Like to join us? Please send an email to graduate-studies-support(at)charite.de by April 15th 2023 and kindly provide a brief (2-3 sentences) description of your interests/ideas/thoughts/suggestions for a ECR-conference in the field of quality, integrity and credibility of science.
For further information/questions and statements of interest, please send an email to: graduate-studies-support(at)charite.de
(In)credible Research - What do we mean with that?
Studies that present clean, positive (i.e., hypothesis confirming) results, tell good stories, and make spectacular claims are more likely to be published than studies that find negative (i.e., not different from null), inconclusive, or mixed results and report them transparently.
The title we chose refers to this tension: Science needs to be credible rather than incredible.
Publication bias, lack of reproducibility, replicability, and transparency damage the credibility of research and distort the representation of knowledge in the literature.

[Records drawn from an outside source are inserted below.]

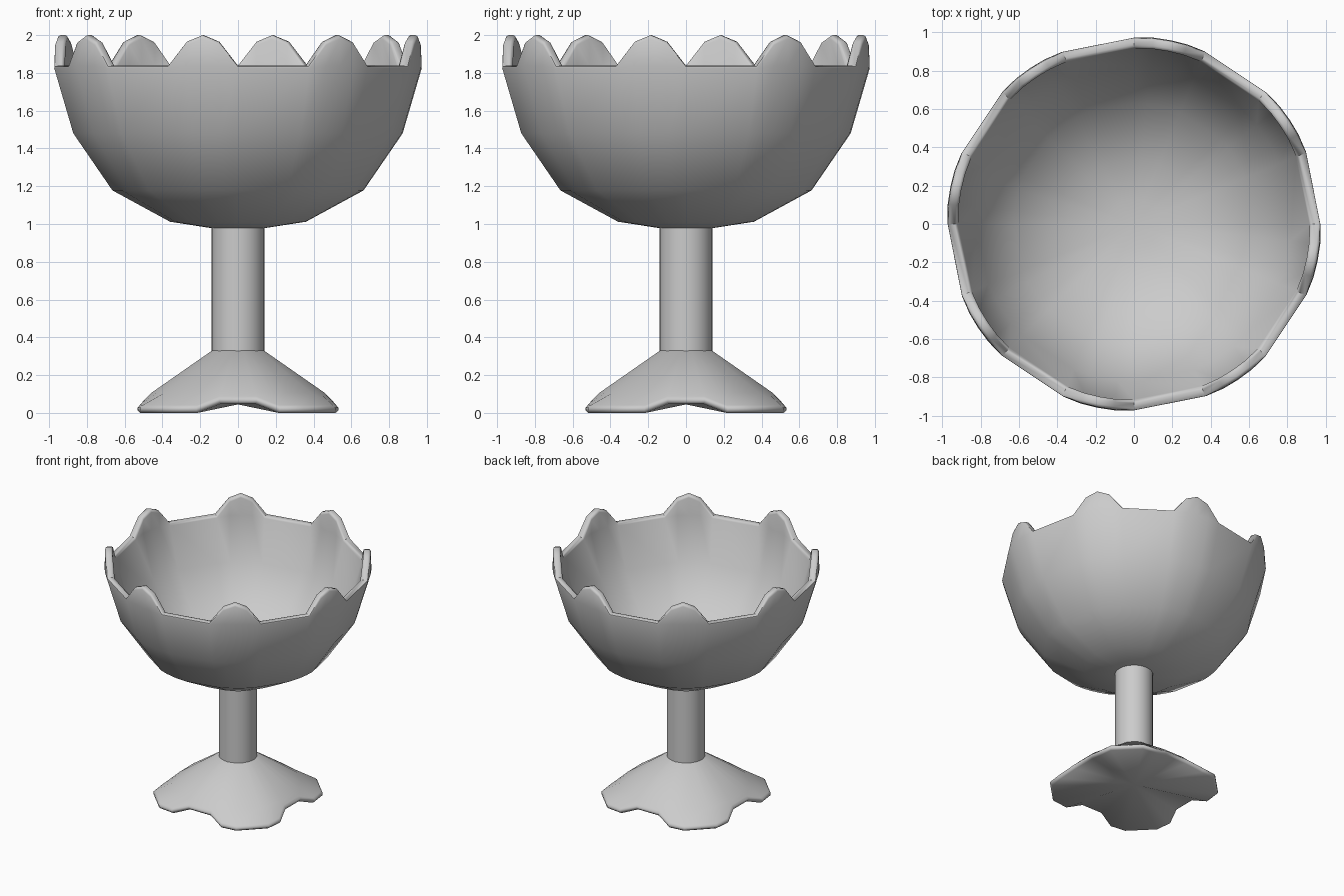
import bpy, bmesh, math

if "Cube" in bpy.data.objects:
    bpy.data.objects.remove(bpy.data.objects["Cube"])


def finish(bm, name, bevel=0.0):
    bmesh.ops.recalc_face_normals(bm, faces=bm.faces)
    mesh = bpy.data.meshes.new(name)
    bm.to_mesh(mesh)
    bm.free()
    ob = bpy.data.objects.new(name, mesh)
    bpy.context.collection.objects.link(ob)
    bpy.ops.object.select_all(action='DESELECT')
    ob.select_set(True)
    bpy.context.view_layer.objects.active = ob
    if bevel:
        b = ob.modifiers.new("soft_edge", 'BEVEL')
        b.width = bevel
        b.segments = 2
        b.limit_method = 'ANGLE'
        b.angle_limit = math.radians(55)
        bpy.ops.object.modifier_apply(modifier=b.name)
    bpy.ops.object.shade_smooth_by_angle(angle=math.radians(50))
    return ob


def polar(bm, r, deg, z):
    a = math.radians(deg)
    return bm.verts.new((r * math.cos(a), r * math.sin(a), z))


def bridge(bm, a, b):
    n = len(a)
    for i in range(n):
        j = (i + 1) % n
        bm.faces.new((a[i], a[j], b[j], b[i]))


def fan(bm, centre, ring):
    for i in range(len(ring)):
        bm.faces.new((centre, ring[i], ring[(i + 1) % len(ring)]))


# Bowl: alternate petal sectors (curved, 4 columns) and flat gap sectors
steps = (0.0, 0.27, 0.5, 0.73, 1.0)
angles = [-22.5 + 45 * k + 22.5 * s for k in range(8) for s in steps]


def bowl_shell(bm, profile, pole_z, petal_r):
    """One skin of the bowl; returns its scalloped upper edge."""
    rings = [[polar(bm, r, a, z) for a in angles] for r, z in profile]
    fan(bm, bm.verts.new((0, 0, pole_z)), rings[0])
    for lo, hi in zip(rings, rings[1:]):
        bridge(bm, lo, hi)
    edge = []
    for k in range(8):
        low = rings[-1][5 * k:5 * k + 5]
        top = [polar(bm, petal_r, angles[5 * k + i], z)
               for i, z in ((1, 1.965), (2, 2.0), (3, 1.965))]
        bm.faces.new((low[0], low[1], top[0]))
        bm.faces.new((low[1], low[2], top[1], top[0]))
        bm.faces.new((low[2], low[3], top[2], top[1]))
        bm.faces.new((low[3], low[4], top[2]))
        edge += [low[0], *top, low[4]]
    return edge


bm = bmesh.new()
outer = bowl_shell(bm, [(0.14, 0.978), (0.36, 1.012), (0.665, 1.178),
                        (0.872, 1.48), (0.977, 1.838)], 0.975, 0.973)
inner = bowl_shell(bm, [(0.13, 1.030), (0.34, 1.062), (0.63, 1.22),
                        (0.822, 1.50), (0.92, 1.838)], 1.027, 0.918)
bridge(bm, outer, inner)
finish(bm, "bowl", bevel=0.015)

# Stem
bm = bmesh.new()
bmesh.ops.create_cone(bm, cap_ends=True, segments=32, radius1=0.14, radius2=0.14, depth=0.69)
bmesh.ops.translate(bm, verts=bm.verts, vec=(0, 0, 0.655))
finish(bm, "stem")

# Foot: four diagonal lobes with raised notches between them
bm = bmesh.new()
outline = []
for k in range(4):
    c = 90 * k
    outline += [(c - 11.25, 0.50, 0.047), (c + 11.25, 0.50, 0.047), (c + 22.5, 0.575, 0.0),
                (c + 33.75, 0.62, 0.0), (c + 56.25, 0.62, 0.0), (c + 67.5, 0.575, 0.0)]
layers = [(-0.015, 0.0), (0.0, 0.012), (0.0, 0.028), (-0.015, 0.041)]
foot = [[polar(bm, r + dr, a, z + dz) for a, r, z in outline] for dr, dz in layers]
for r, z in ((0.465, 0.108), (0.14, 0.33)):
    foot.append([polar(bm, r, a, z) for a, _, _ in outline])
for lo, hi in zip(foot, foot[1:]):
    bridge(bm, lo, hi)
fan(bm, bm.verts.new((0, 0, 0.045)), foot[0])
bm.faces.new(foot[-1])
finish(bm, "foot")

In the long run, this is detrimental to science as a collaborative enterprise that seeks to approximate truth about the world we live in and erodes the public's trust in the research they fund.
For a more comprehensive discussion see Simine Vazire's article "Do We Want to Be Credible or Incredible?" published in the Observer of the Association of Psychological Science: here.